Firefox's tentative plans for the future include ditching its legacy XUL technology, long regarded as a hindrance to the browser's evolution

Mozilla reveals plans to revitalize Firefox

Mozilla's next big move may not be adding features to Firefox, but rather removing them.

In a post on Mozilla's firefox-dev mailing list, Director of Engineering for Firefox Dave Camp outlined the bare bones of a plan to move Firefox off its legacy XML User Interface Language (XUL) architecture and onto a newer stack that more directly complements the modern Web.

"There's a huge body of shared wisdom about how to build applications on the Web," wrote Camp. "It's time to go back and examine how we can bring that wisdom back into Firefox."

Camp pointed out how XUL and its associated technologies don't receive the kind of platform attention as HTML itself, creating issues of performance and unneeded complexity. "It's harder for even experienced Web developers to get up to speed. It's further from the Web, and that doesn't help anybody."

Right now, there's no clear successor for XUL, either in terms of replacing it with or in carrying it out. However, there's the sense that a replacement is needed and a conversation needs to take place. One technology likely to be involved, Mozilla's Rust language (now in its 1.1 incarnation), has not yet been explicitly tapped to build the next generation of Firefox, but the Servo layout engine being built with Rust has long been rumored to be a candidate technology.

A post to the official Mozilla blog dated July 2 hints at more changes for Firefox, but it focuses on end-user, nontechnical details. The discussion revolved around functionality like support for HTML5 video, the WebRTC-powered Firefox Hello app, and the emphasis the company has placed on privacy.

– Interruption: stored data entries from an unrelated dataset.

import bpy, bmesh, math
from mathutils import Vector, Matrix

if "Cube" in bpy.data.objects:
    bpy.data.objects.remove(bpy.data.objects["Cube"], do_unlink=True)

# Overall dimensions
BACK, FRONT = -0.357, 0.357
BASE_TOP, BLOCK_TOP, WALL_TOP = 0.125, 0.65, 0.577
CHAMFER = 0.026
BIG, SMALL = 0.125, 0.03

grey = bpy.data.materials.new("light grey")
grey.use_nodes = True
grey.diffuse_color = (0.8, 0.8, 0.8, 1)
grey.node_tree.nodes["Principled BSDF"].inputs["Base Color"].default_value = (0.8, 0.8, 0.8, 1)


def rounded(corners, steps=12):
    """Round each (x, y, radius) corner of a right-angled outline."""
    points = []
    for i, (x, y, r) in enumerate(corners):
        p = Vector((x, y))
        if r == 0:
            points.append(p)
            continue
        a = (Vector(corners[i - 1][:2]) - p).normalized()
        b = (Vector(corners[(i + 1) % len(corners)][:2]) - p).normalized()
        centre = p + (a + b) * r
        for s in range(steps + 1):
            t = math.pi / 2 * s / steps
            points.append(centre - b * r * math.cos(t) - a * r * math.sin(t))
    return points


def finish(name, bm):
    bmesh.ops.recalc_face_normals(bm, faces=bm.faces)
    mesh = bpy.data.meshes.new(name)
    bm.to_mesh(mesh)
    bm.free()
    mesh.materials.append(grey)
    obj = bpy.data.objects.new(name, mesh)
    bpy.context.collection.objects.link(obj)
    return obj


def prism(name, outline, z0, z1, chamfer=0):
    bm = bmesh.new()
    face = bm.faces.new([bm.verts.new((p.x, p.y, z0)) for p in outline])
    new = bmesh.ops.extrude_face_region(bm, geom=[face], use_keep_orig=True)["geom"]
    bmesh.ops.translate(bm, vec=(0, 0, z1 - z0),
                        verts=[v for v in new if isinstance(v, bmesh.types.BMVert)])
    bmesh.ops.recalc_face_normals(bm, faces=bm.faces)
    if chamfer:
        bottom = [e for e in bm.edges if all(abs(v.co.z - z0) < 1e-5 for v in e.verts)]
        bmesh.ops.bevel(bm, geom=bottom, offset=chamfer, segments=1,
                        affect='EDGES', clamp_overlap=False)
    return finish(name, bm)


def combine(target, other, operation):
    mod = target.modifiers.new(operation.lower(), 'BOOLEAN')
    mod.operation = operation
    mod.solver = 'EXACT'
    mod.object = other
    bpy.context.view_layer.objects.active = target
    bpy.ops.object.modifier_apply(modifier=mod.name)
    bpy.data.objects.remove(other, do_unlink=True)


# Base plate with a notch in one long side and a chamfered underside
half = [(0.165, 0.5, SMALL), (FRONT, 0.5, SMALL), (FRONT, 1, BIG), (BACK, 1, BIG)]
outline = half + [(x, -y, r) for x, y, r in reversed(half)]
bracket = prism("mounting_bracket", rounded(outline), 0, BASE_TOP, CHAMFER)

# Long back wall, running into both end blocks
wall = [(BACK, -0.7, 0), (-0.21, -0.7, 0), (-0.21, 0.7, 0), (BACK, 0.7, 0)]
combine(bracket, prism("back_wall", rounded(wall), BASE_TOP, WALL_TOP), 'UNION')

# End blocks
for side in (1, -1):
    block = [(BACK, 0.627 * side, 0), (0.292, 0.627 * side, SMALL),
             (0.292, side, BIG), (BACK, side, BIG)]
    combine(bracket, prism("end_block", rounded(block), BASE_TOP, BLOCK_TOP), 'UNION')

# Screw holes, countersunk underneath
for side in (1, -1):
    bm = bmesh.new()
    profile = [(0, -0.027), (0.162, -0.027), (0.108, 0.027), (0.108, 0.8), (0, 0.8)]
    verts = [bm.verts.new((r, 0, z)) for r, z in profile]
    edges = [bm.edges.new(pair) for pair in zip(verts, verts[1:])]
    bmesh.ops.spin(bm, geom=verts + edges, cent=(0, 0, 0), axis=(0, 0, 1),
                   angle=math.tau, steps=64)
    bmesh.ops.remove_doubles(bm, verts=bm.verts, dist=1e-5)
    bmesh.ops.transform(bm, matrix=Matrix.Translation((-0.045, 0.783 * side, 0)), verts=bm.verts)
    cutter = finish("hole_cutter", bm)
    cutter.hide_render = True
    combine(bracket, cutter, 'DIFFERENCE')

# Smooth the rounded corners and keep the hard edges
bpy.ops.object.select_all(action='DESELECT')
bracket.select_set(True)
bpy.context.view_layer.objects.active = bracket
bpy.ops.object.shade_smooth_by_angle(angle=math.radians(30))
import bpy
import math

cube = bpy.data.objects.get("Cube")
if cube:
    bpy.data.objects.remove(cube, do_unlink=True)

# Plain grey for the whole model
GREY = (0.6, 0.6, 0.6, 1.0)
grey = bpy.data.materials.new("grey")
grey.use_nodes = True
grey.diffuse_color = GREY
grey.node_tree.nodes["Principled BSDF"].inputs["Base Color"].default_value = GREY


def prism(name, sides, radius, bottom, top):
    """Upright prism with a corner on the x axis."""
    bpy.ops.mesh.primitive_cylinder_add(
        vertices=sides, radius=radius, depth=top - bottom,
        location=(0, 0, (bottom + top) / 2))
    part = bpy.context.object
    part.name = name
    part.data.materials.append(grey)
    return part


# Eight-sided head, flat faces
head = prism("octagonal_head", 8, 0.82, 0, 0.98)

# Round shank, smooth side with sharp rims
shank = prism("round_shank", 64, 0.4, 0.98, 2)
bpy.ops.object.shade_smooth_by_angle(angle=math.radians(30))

Mozilla has experimented in the past with new ways to assemble and present Firefox, but most of them have not resulted in actual products. The Prism Firefox Labs experiment, unveiled in 2010, was an attempt to create an HTML5 app wrapper akin to the node-webkit project, although Mozilla's work never enjoyed uptake. Likewise, the Chromeless project experimented with "removing the current browser user interface and replacing it with a flexible platform which allows for the creation of new browser UI using standard Web technologies, such as HTML, CSS and JavaScript."